Dad's Army

Beloved sitcom about the struggles of a Home Guard platoon during World War II who are fighting incompetence, age and pomposity more than Nazis

Strand:
Dad's Army
Genre:
Sitcom
Broadcast:
1968 - 1977  (BBC One)
Episodes:
80 (9 series)
Starring:
Arthur Lowe, John Le Mesurier, Clive Dunn, John Laurie, James Beck, Arnold Ridley, Ian Lavender, Bill Pertwee, Janet Davies, Frank Williams, Edward Sinclair
Writers:
Jimmy Perry, David Croft
Production:
British Broadcasting Corporation

14th May, 1940: With the threat of invasion from Nazi Germany a horrifying reality, a new branch of the military was created out of the men not yet in the regular army. This force, first known as the Local Defence Volunteers, would soon become known as the Home Guard - but due to the vast number of elderly volunteers it also earned the nickname of "Dad's Army".

In Walmington-on-Sea, a town on the south coast of England, the Home Guard platoon is lead by Captain George Mainwaring, the pompous local branch manager of Swallow Bank. Alongside Mainwaring are his public school educated second-in-command and the bank's chief clerk Sergeant Arthur Wilson, and local butcher, old war horse and third-in-command Lance Corporal Jack Jones.

The main body of the platoon is comprised of a number of regular privates. The most notable of these are mummy's boy and bank clerk Frank Pike, pessimistic Scottish undertaker James Frazer, black market spiv Joe Walker and elderly medical orderly Charles Godfrey.

As if the Germans and constant threat of invasion weren't bad enough, the platoon have their own local problems, not least from common greengrocer and despised chief ARP Warden Hodges; Pike's interfering mother (who has a "relationship" with Wilson); the vicar and verger who run the church hall where the platoon parade; and Mainwaring's terrifying but never-seen wife Elizabeth.

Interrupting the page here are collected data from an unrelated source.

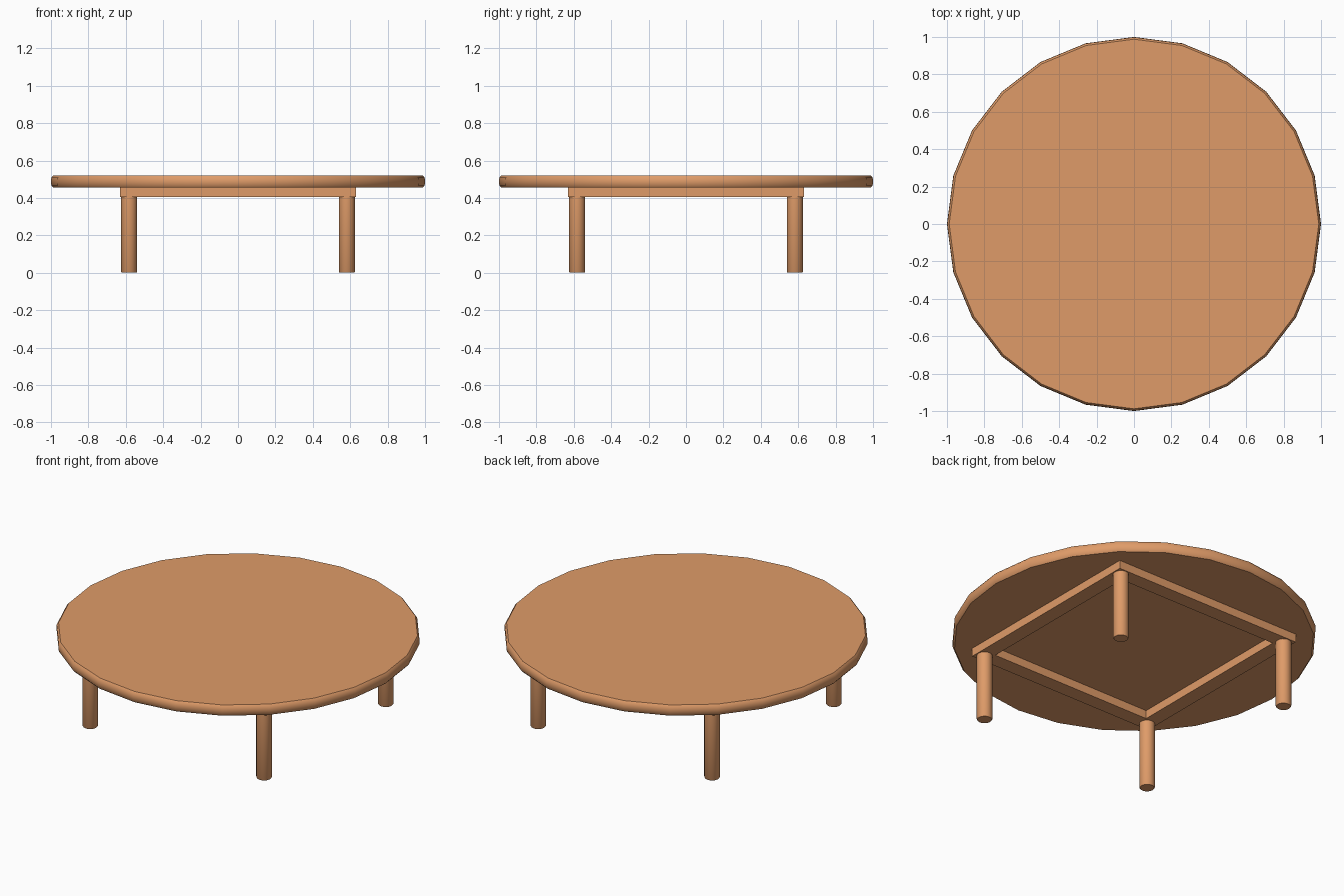
import bpy, bmesh, math

if "Cube" in bpy.data.objects:
    bpy.data.objects.remove(bpy.data.objects["Cube"])

wood = bpy.data.materials.new("wood")
wood.diffuse_color = (0.74, 0.33, 0.14, 1)
wood.use_nodes = True
wood.node_tree.nodes["Principled BSDF"].inputs["Base Color"].default_value = wood.diffuse_color


def finish(name, bm):
    bmesh.ops.recalc_face_normals(bm, faces=bm.faces)
    me = bpy.data.meshes.new(name)
    bm.to_mesh(me)
    bm.free()
    me.materials.append(wood)
    ob = bpy.data.objects.new(name, me)
    bpy.context.collection.objects.link(ob)
    bpy.ops.object.select_all(action='DESELECT')
    bpy.context.view_layer.objects.active = ob
    ob.select_set(True)
    bpy.ops.object.shade_smooth_by_angle(angle=math.radians(40))
    return ob


def lathe(name, profile, sides, x=0, y=0):
    """Closed turned solid from (radius, z) points."""
    bm = bmesh.new()
    rings = [[bm.verts.new((x + r * math.cos(2 * math.pi * i / sides),
                            y + r * math.sin(2 * math.pi * i / sides), z))
              for i in range(sides)] for r, z in profile]
    for a, b in zip(rings, rings[1:]):
        for i in range(sides):
            j = (i + 1) % sides
            bm.faces.new((a[i], a[j], b[j], b[i]))
    bm.faces.new(rings[0])
    bm.faces.new(rings[-1])
    return finish(name, bm)


# Round top with a softly bulging rim
lathe("table_top", [(0.988, 0.455), (0.998, 0.467), (1.0, 0.488),
                    (0.998, 0.508), (0.988, 0.52)], 24)

# Square apron frame, mitred at the corners
outer, inner, low, high = 0.63, 0.54, 0.405, 0.455
bm = bmesh.new()
section = [(outer, low), (outer, high), (inner, high), (inner, low)]
corners = [(1, 1), (-1, 1), (-1, -1), (1, -1)]
loops = [[bm.verts.new((sx * r, sy * r, z)) for r, z in section]
         for sx, sy in corners]
for k in range(4):
    a, b = loops[k], loops[(k + 1) % 4]
    for i in range(4):
        j = (i + 1) % 4
        bm.faces.new((a[i], b[i], b[j], a[j]))
finish("apron_frame", bm)

# Four turned legs
for sx, sy in corners:
    side = ("front" if sy < 0 else "back") + ("_right" if sx > 0 else "_left")
    lathe(side + "_leg", [(0.039, 0), (0.043, 0.006), (0.043, 0.41)],
          24, sx * 0.582, sy * 0.582)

Despite all that age, war, and their own pomposity, infighting and incompetence throws at them, these fine boys make up England's last line of defence against Nazi attack. God save them - and God help us!

Our Review: What can be said about this remarkable programme that has not been said already? Not a lot. Dad's Army is British comedy at its best.

Although the series is now over 40 years old, it still attracts new fans each and every year with its simple but lovingly-crafted, family-friendly humour and familiar period setting. While most comedy shows date, Dad's Army was produced some 30-odd years after its setting, meaning the most datable aspects of comedy - fashion, cultural references and social attitudes - were already irrelevant and unidentifiable to viewers, and so not included. Croft and Perry's top-class scripts draw their comedy from broad, evergreen issues of human personality conflict and triumph, set against an important historical background that is familiar to each Briton from a young age.

Indeed, the series is further enhanced by its basis on real events, the writers drawing on their own experiences: Jimmy Perry based Pike upon himself, having been a member of the Home Guard during World War II, whilst David Croft was an ARP man. The cast cement the high quality scripts with impeccable, career-defining performances. Arthur Lowe in particular receives deserved continued praise for his role as Captain Mainwaring, and his on-screen chemistry with John Le Mesurier's Sergeant Wilson is a testament to the fine comedic talents of the pair.

Dad's Army is still loved to this day. A major 2004 nationwide poll to find the greatest British sitcoms of all time ranked the show at number 4, and Saturday afternoon repeats on BBC Two continue to attract audiences of around 2 million - a figure most new contemporary sitcoms can but dream of.